Hersfeld , a town of Prussia, in the province of Hesse-Nassau, 10 m. N. N. E. of Ful-da, on the left bank of the Fulda; pop. in 1871, 6,434. It owes its origin to a Benedictine abbey which was founded in the 8th century. With its territory it was made an ecclesiastical principality in the 12th century, under the government of the abbots. At the peace of Westphalia (1648) it was secularized, and the town of Hersfeld remained the capital till 1821, when the principality became an administrative circle. The town until lately was walled, and protected with an ancient ditch; gardens are now laid out in place of these.

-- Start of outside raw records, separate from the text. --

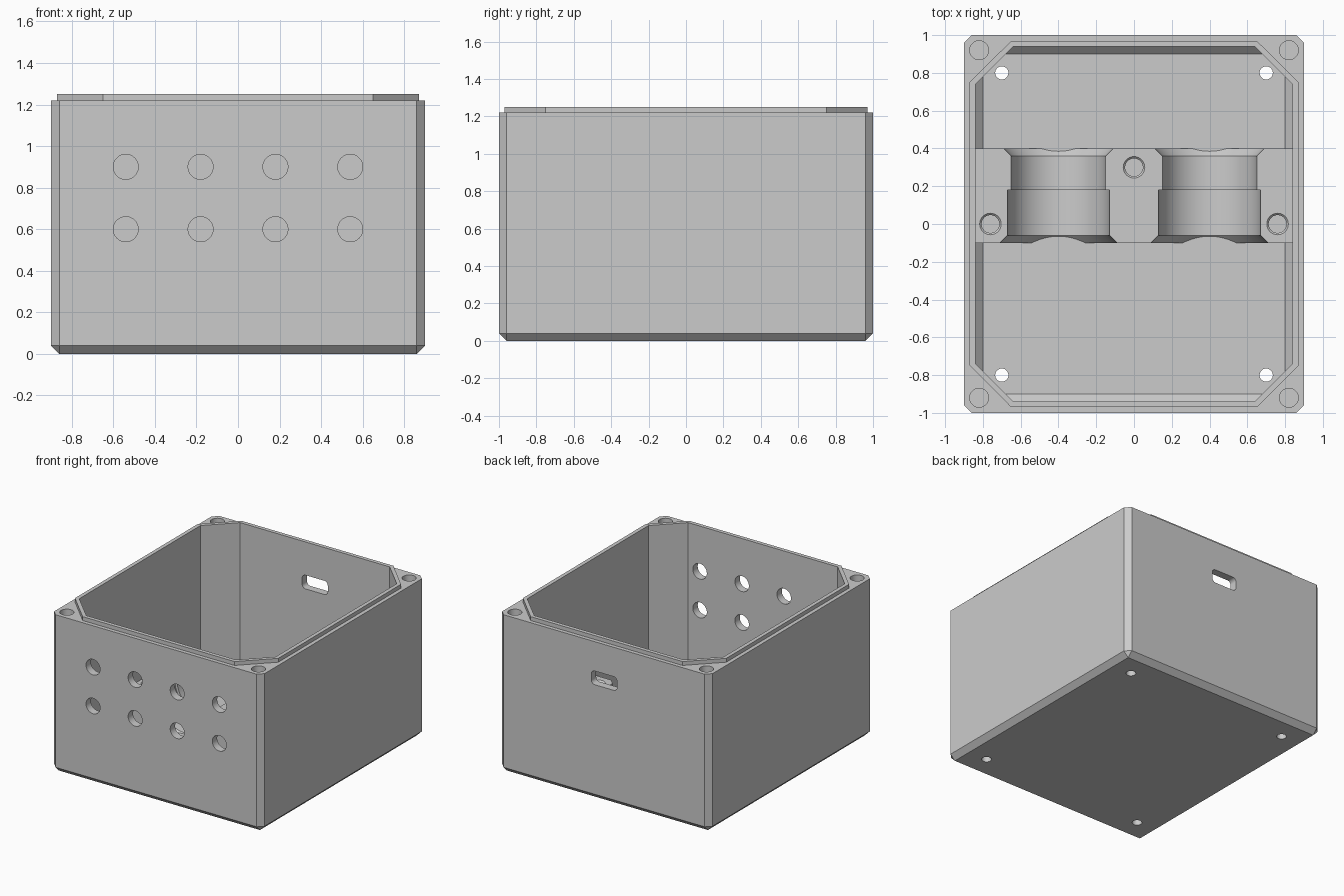
import bpy, bmesh
from math import sin, cos, pi, radians

cube = bpy.data.objects.get("Cube")
if cube:
    bpy.data.objects.remove(cube, do_unlink=True)

grey = bpy.data.materials.new("light grey plastic")
grey.use_nodes = True
GREY = (0.6, 0.6, 0.6, 1)
grey.diffuse_color = GREY
grey.node_tree.nodes["Principled BSDF"].inputs["Base Color"].default_value = GREY


def loft(name, rings):
    """Solid skinned through closed rings of equal point count."""
    bm = bmesh.new()
    rows = [[bm.verts.new(p) for p in ring] for ring in rings]
    n = len(rows[0])
    for a, b in zip(rows, rows[1:]):
        for i in range(n):
            j = (i + 1) % n
            bm.faces.new((a[i], a[j], b[j], b[i]))
    bm.faces.new(rows[0][::-1])
    bm.faces.new(rows[-1])
    bmesh.ops.remove_doubles(bm, verts=bm.verts, dist=1e-5)
    bmesh.ops.recalc_face_normals(bm, faces=bm.faces)
    mesh = bpy.data.meshes.new(name)
    bm.to_mesh(mesh)
    bm.free()
    mesh.materials.append(grey)
    ob = bpy.data.objects.new(name, mesh)
    bpy.context.collection.objects.link(ob)
    return ob


def octagon(hx, hy, diag, z):
    """Rectangle whose corners are cut along x + y = diag."""
    q = [(hx, diag - hx), (diag - hy, hy)]
    pts = q + [(-x, y) for x, y in q[::-1]]
    pts += [(-x, -y) for x, y in pts]
    return [(x, y, z) for x, y in pts]


def lathe(name, axis, centre, profile, n=48):
    """Round solid along y or z; profile holds (position, radius) pairs."""
    rings = []
    for t, r in profile:
        ring = []
        for k in range(n):
            a = 2 * pi * k / n
            u, v = centre[0] + r * cos(a), centre[1] + r * sin(a)
            ring.append((u, t, v) if axis == "y" else (u, v, t))
        rings.append(ring)
    return loft(name, rings)


def combine(target, tool, operation="DIFFERENCE"):
    mod = target.modifiers.new(tool.name, "BOOLEAN")
    mod.operation = operation
    mod.solver = "EXACT"
    mod.object = tool
    with bpy.context.temp_override(object=target, active_object=target):
        bpy.ops.object.modifier_apply(modifier=mod.name)
    bpy.data.objects.remove(tool, do_unlink=True)


# Enclosure: chamfered shell with a raised sealing lip
enclosure = loft("enclosure", [octagon(0.86, 0.96, 1.82, 0),
                               octagon(0.9, 1, 1.86, 0.04),
                               octagon(0.9, 1, 1.86, 1.22)])
combine(enclosure, loft("lip", [octagon(0.87, 0.97, 1.62, 1.15),
                                octagon(0.87, 0.97, 1.62, 1.25)]), "UNION")
combine(enclosure, loft("cavity", [octagon(0.8, 0.9, 1.58, 0.06),
                                   octagon(0.84, 0.94, 1.58, 0.1),
                                   octagon(0.84, 0.94, 1.58, 1.4)]))

# Blind lid screw holes and drilled mounting holes at the four corners
for sx in (-1, 1):
    for sy in (-1, 1):
        combine(enclosure, lathe("lid_hole", "z", (sx * 0.82, sy * 0.92),
                                 [(0.9, 0.05), (1.3, 0.05)]))
        combine(enclosure, lathe("mount_hole", "z", (sx * 0.7, sy * 0.8),
                                 [(-0.1, 0.035), (0.2, 0.035)], 32))

# Two rows of round front holes
for x in (-0.54, -0.18, 0.18, 0.54):
    for z in (0.6, 0.9):
        combine(enclosure, lathe("front_hole", "y", (x, z),
                                 [(-1.1, 0.06), (-0.85, 0.06)]))

# Rounded port slot in the back wall
corners = []
for sx, sz, start in ((1, 1, 0), (-1, 1, 90), (-1, -1, 180), (1, -1, 270)):
    for k in range(7):
        a = radians(start + 15 * k)
        corners.append((sx * 0.08 + 0.03 * cos(a), 0.94 + sz * 0.023 + 0.03 * sin(a)))
combine(enclosure, loft("port_slot", [[(x, y, z) for x, z in corners] for y in (0.85, 1.1)]))

# Cradle block across the floor with two stepped, flared half bores
TOP = 0.335
cradle = loft("cradle", [[(-0.86, -0.1, z), (0.86, -0.1, z), (0.86, 0.4, z), (-0.86, 0.4, z)]
                         for z in (0.04, TOP)])
for x in (-0.4, 0.4):
    combine(cradle, lathe("bore", "y", (x, TOP),
                          [(-0.11, 0.32), (-0.06, 0.27), (0.18, 0.27),
                           (0.18, 0.25), (0.36, 0.25), (0.41, 0.3)], 96))

# Countersunk clamp screw holes in the cradle
for x, y in ((0, 0.3), (-0.76, 0), (0.76, 0)):
    combine(cradle, lathe("clamp_hole", "z", (x, y),
                          [(0.1, 0.047), (TOP - 0.01, 0.047), (TOP, 0.057), (TOP + 0.1, 0.057)]))

for ob in (enclosure, cradle):
    bpy.ops.object.select_all(action="DESELECT")
    ob.select_set(True)
    bpy.context.view_layer.objects.active = ob
    bpy.ops.object.shade_smooth_by_angle(angle=radians(25))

The river is hero crossed by two bridges. Among the noteworthy buildings are the ancient council house, the fine parish church with a lofty tower and a great bell, and the ruins of the convent church which was built in the beginning of the 12th century, in the Byzantine style, on the site of the cathedral which had been burned. The ancient monastery itself, shut oft' from the town, has its own district, containing the ruins of the church and the surrounding gardens and orchards.

The gymnasium was founded in 1570 by Abbot Michael. Hersfeld is the head of the cloth manufactures of the former electorate of Hesse, employing 2,000 hands, and has manufactories of mixed cotton goods, soap, and red and white leather, and numerous dye works and worsted mills.